=== SUPPLIED MATERIAL ===

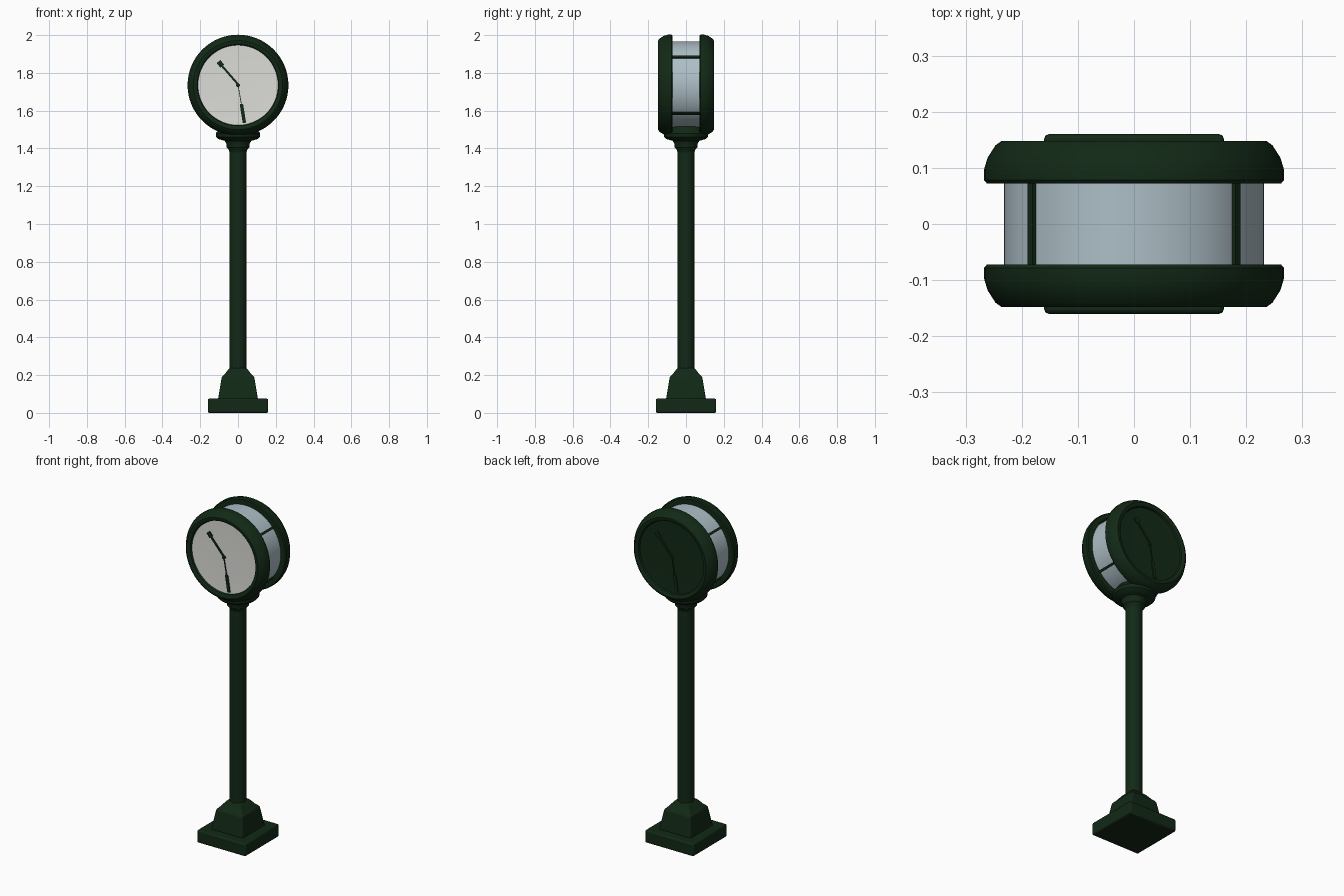
import bpy, bmesh
from math import radians, sin, cos, atan2, hypot, pi
from mathutils import Matrix, Vector

if "Cube" in bpy.data.objects:
    bpy.data.objects.remove(bpy.data.objects["Cube"])

CENTRE = Vector((0, 0, 1.735))


def material(name, rgb):
    mat = bpy.data.materials.new(name)
    mat.use_nodes = True
    mat.diffuse_color = (*rgb, 1)
    bsdf = next(n for n in mat.node_tree.nodes if n.type == "BSDF_PRINCIPLED")
    bsdf.inputs["Base Color"].default_value = (*rgb, 1)
    return mat


green = material("dark green iron", (0.006, 0.022, 0.008))
white = material("dial white", (0.72, 0.72, 0.69))
glass = material("pale blue glass", (0.42, 0.52, 0.57))


def finish(name, bm, mat, matrix=None, bevel=0):
    bmesh.ops.recalc_face_normals(bm, faces=bm.faces)
    mesh = bpy.data.meshes.new(name)
    bm.to_mesh(mesh)
    bm.free()
    if matrix:
        mesh.transform(matrix)
    mesh.materials.append(mat)
    obj = bpy.data.objects.new(name, mesh)
    bpy.context.collection.objects.link(obj)
    if bevel:
        mod = obj.modifiers.new("soft edges", "BEVEL")
        mod.width, mod.segments = bevel, 2
    bpy.ops.object.select_all(action="DESELECT")
    obj.select_set(True)
    bpy.context.view_layer.objects.active = obj
    bpy.ops.object.shade_smooth_by_angle(angle=radians(35))
    return obj


def loft(name, profile, mat, sides=64, turn=0, matrix=None, bevel=0):
    """Stack rings of (radius, height) along z, capping both ends."""
    bm = bmesh.new()
    rings = [[bm.verts.new((r * cos(turn + 2 * pi * i / sides),
                            r * sin(turn + 2 * pi * i / sides), z))
              for i in range(sides)] for r, z in profile]
    for a, b in zip(rings, rings[1:]):
        for i in range(sides):
            j = (i + 1) % sides
            bm.faces.new((a[i], a[j], b[j], b[i]))
    bm.faces.new(rings[0])
    bm.faces.new(rings[-1])
    return finish(name, bm, mat, matrix, bevel)


def square(name, profile, bevel):
    return loft(name, [(w * 2 ** 0.5, z) for w, z in profile], green, 4, pi / 4, None, bevel)


def box(name, size, mat, matrix, bevel=0):
    bm = bmesh.new()
    bmesh.ops.create_cube(bm, size=1)
    bmesh.ops.scale(bm, vec=size, verts=bm.verts)
    return finish(name, bm, mat, matrix, bevel)


# Square foot and tapered pedestal
square("base_slab", [(0.16, 0), (0.16, 0.075)], 0.008)
square("pedestal", [(0.106, 0.07), (0.086, 0.19), (0.07, 0.205), (0.045, 0.238)], 0.006)

# Post, neck collar and saddle under the clock
loft("post", [(0.045, 0.2), (0.045, 1.44)], green, 40)
loft("collar", [(0.044, 1.375), (0.05, 1.395), (0.06, 1.405), (0.062, 1.425),
                (0.07, 1.44), (0.105, 1.45), (0.115, 1.46), (0.118, 1.48),
                (0.09, 1.515)], green, 48)

# Lantern drum lying along y
lay_front = Matrix.Translation(CENTRE) @ Matrix.Rotation(pi / 2, 4, "X")
lay_back = Matrix.Rotation(pi, 4, "Z") @ lay_front
loft("glass_drum", [(0.232, -0.08), (0.232, 0.08)], glass, matrix=lay_front)

# Glazing bars across the drum
for name, deg in (("upper_left", 39.5), ("upper_right", 140.5),
                  ("lower_left", -39.5), ("lower_right", 219.5)):
    place = (Matrix.Translation(CENTRE) @ Matrix.Rotation(-radians(deg), 4, "Y")
             @ Matrix.Translation((0.232, 0, 0)))
    box(name + "_glazing_bar", (0.016, 0.152, 0.014), green, place)

# Rounded rims with a recessed dial opening
RIM = [(0.22, 0.072), (0.262, 0.072), (0.267, 0.078), (0.267, 0.098),
       (0.261, 0.118), (0.247, 0.14), (0.236, 0.148), (0.224, 0.148),
       (0.215, 0.142), (0.211, 0.128)]
for side, lay, dial in (("front", lay_front, white), ("back", lay_back, green)):
    loft(side + "_rim", RIM, green, matrix=lay)
    loft(side + "_dial", [(0.212, 0.1), (0.212, 0.131), (0.18, 0.13), (0.1, 0.129)],
         dial, matrix=lay)

    # Hands, in dial coordinates: start x, start z, end x, end z, width
    hands = [("hour_hand", 0.004, 0, -0.09, 0.108, 0.011),
             ("hour_hand_tip", -0.083, 0.1, -0.103, 0.125, 0.026),
             ("minute_hand", 0, 0, 0.018, -0.1, 0.004),
             ("minute_hand_tip", 0.018, -0.1, 0.034, -0.2, 0.018)]
    for name, x0, z0, x1, z1, width in hands:
        place = (lay @ Matrix.Translation(((x0 + x1) / 2, (z0 + z1) / 2, 0.134))
                 @ Matrix.Rotation(atan2(z1 - z0, x1 - x0), 4, "Z"))
        box(side + "_" + name, (hypot(x1 - x0, z1 - z0), width, 0.005), green, place)
    loft(side + "_hub", [(0.01, 0.128), (0.01, 0.139)], green, 20, matrix=lay)
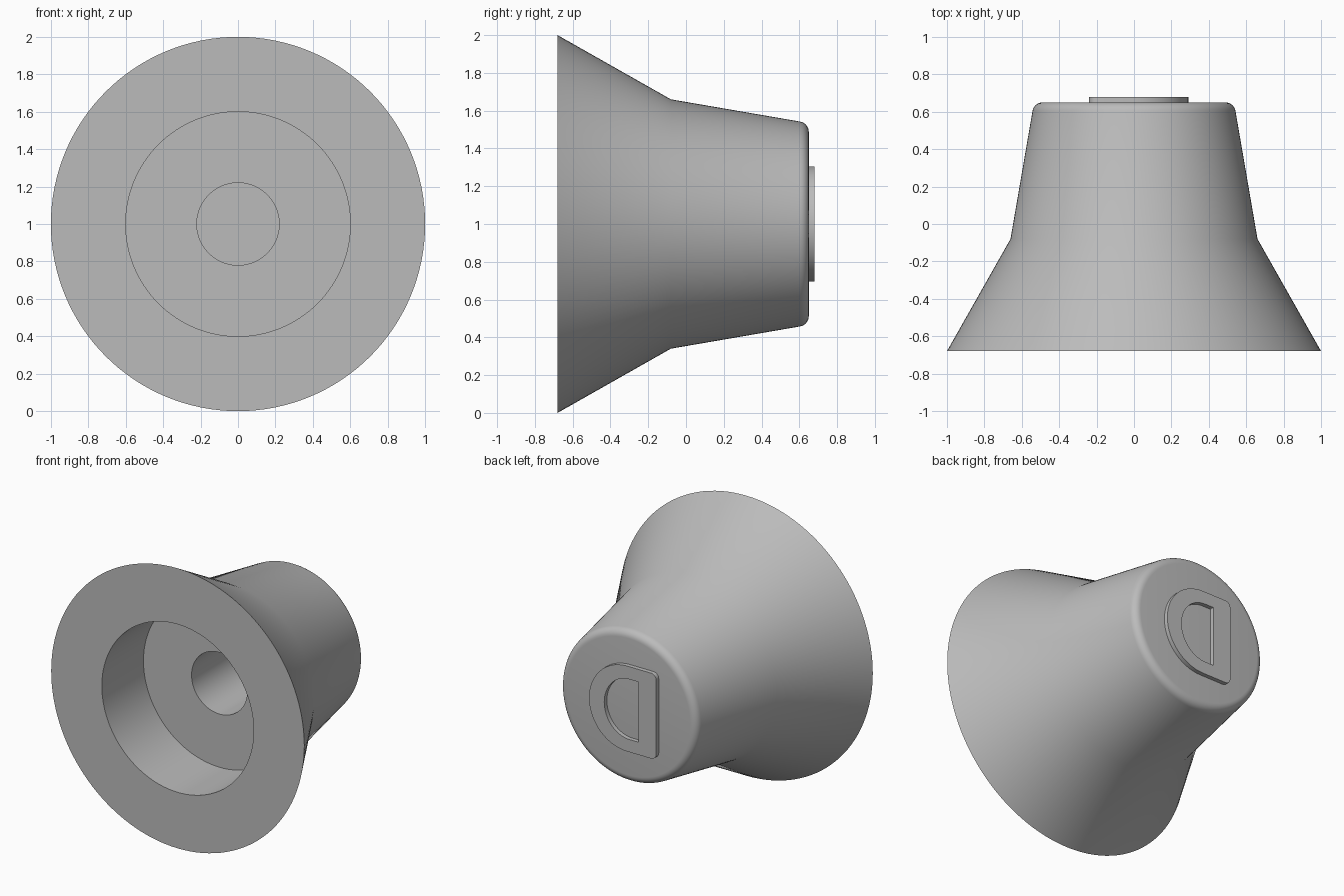
import bpy
import bmesh
from math import pi, cos, sin, radians

# Remove the default object
cube = bpy.data.objects.get("Cube")
if cube:
    bpy.data.objects.remove(cube, do_unlink=True)

AXIS_Z = 1.0

# Single plain grey
grey = bpy.data.materials.new("plain grey")
grey.use_nodes = True
colour = (0.5, 0.5, 0.5, 1)
grey.diffuse_color = colour
grey.node_tree.nodes["Principled BSDF"].inputs["Base Color"].default_value = colour


def loft(name, rings, loop=False):
    """Join matching rings of points; cap the ends, or loop back to the start."""
    bm = bmesh.new()
    loops = [[bm.verts.new(p) for p in ring] for ring in rings]
    count = len(loops[0])
    pairs = list(zip(loops, loops[1:]))
    if loop:
        pairs.append((loops[-1], loops[0]))
    else:
        bm.faces.new(loops[0])
        bm.faces.new(loops[-1])
    for a, b in pairs:
        for i in range(count):
            j = (i + 1) % count
            bm.faces.new((a[i], a[j], b[j], b[i]))
    bmesh.ops.recalc_face_normals(bm, faces=bm.faces)
    mesh = bpy.data.meshes.new(name)
    bm.to_mesh(mesh)
    bm.free()
    mesh.materials.append(grey)
    obj = bpy.data.objects.new(name, mesh)
    bpy.context.collection.objects.link(obj)
    bpy.ops.object.select_all(action='DESELECT')
    obj.select_set(True)
    bpy.context.view_layer.objects.active = obj
    bpy.ops.object.shade_smooth_by_angle(angle=radians(30))
    return obj


def circle(radius, y, sides=128):
    angles = [2 * pi * i / sides for i in range(sides)]
    return [(radius * cos(t), y, AXIS_Z + radius * sin(t)) for t in angles]


def half_round(flat_x, round_x, half_height, bulge, corner, y):
    """Outline with one flat side and one elliptical side."""
    points = []
    for i in range(33):
        t = -pi / 2 + pi * i / 32
        points.append((round_x - bulge + bulge * cos(t), half_height * sin(t)))
    for sign, start in ((1, pi / 2), (-1, pi)):
        for i in range(6):
            t = start + pi / 2 * i / 5
            points.append((flat_x + corner + corner * cos(t),
                           sign * (half_height - corner) + corner * sin(t)))
    return [(x, y, AXIS_Z + z) for x, z in points]


# Flared body: stepped bore, flat front rim, cone, tapered neck, rounded back
profile = [(0.22, 0.49), (0.22, -0.21), (0.6, -0.21), (0.6, -0.68),
           (1.0, -0.68), (0.66, -0.08)]
fillet = 0.055
for i in range(7):
    t = radians(9) + radians(81) * i / 6
    profile.append((0.488 + fillet * cos(t), 0.65 - fillet + fillet * sin(t)))
loft("flared_body", [circle(r, y) for r, y in profile])

# Raised half-round boss with an open pocket on the back
outer = (-0.24, 0.29, 0.305, 0.3, 0.04)
inner = (-0.10, 0.17, 0.215, 0.2, 0.005)
loft("back_boss", [half_round(*outer, 0.64), half_round(*outer, 0.68),
                   half_round(*inner, 0.68), half_round(*inner, 0.64)], loop=True)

=== WHAT YOU NEED TO DO ===
Within the material above, how many lines contain "verts"? Only the number should be given.

=== SOLVED PROBLEM ===
3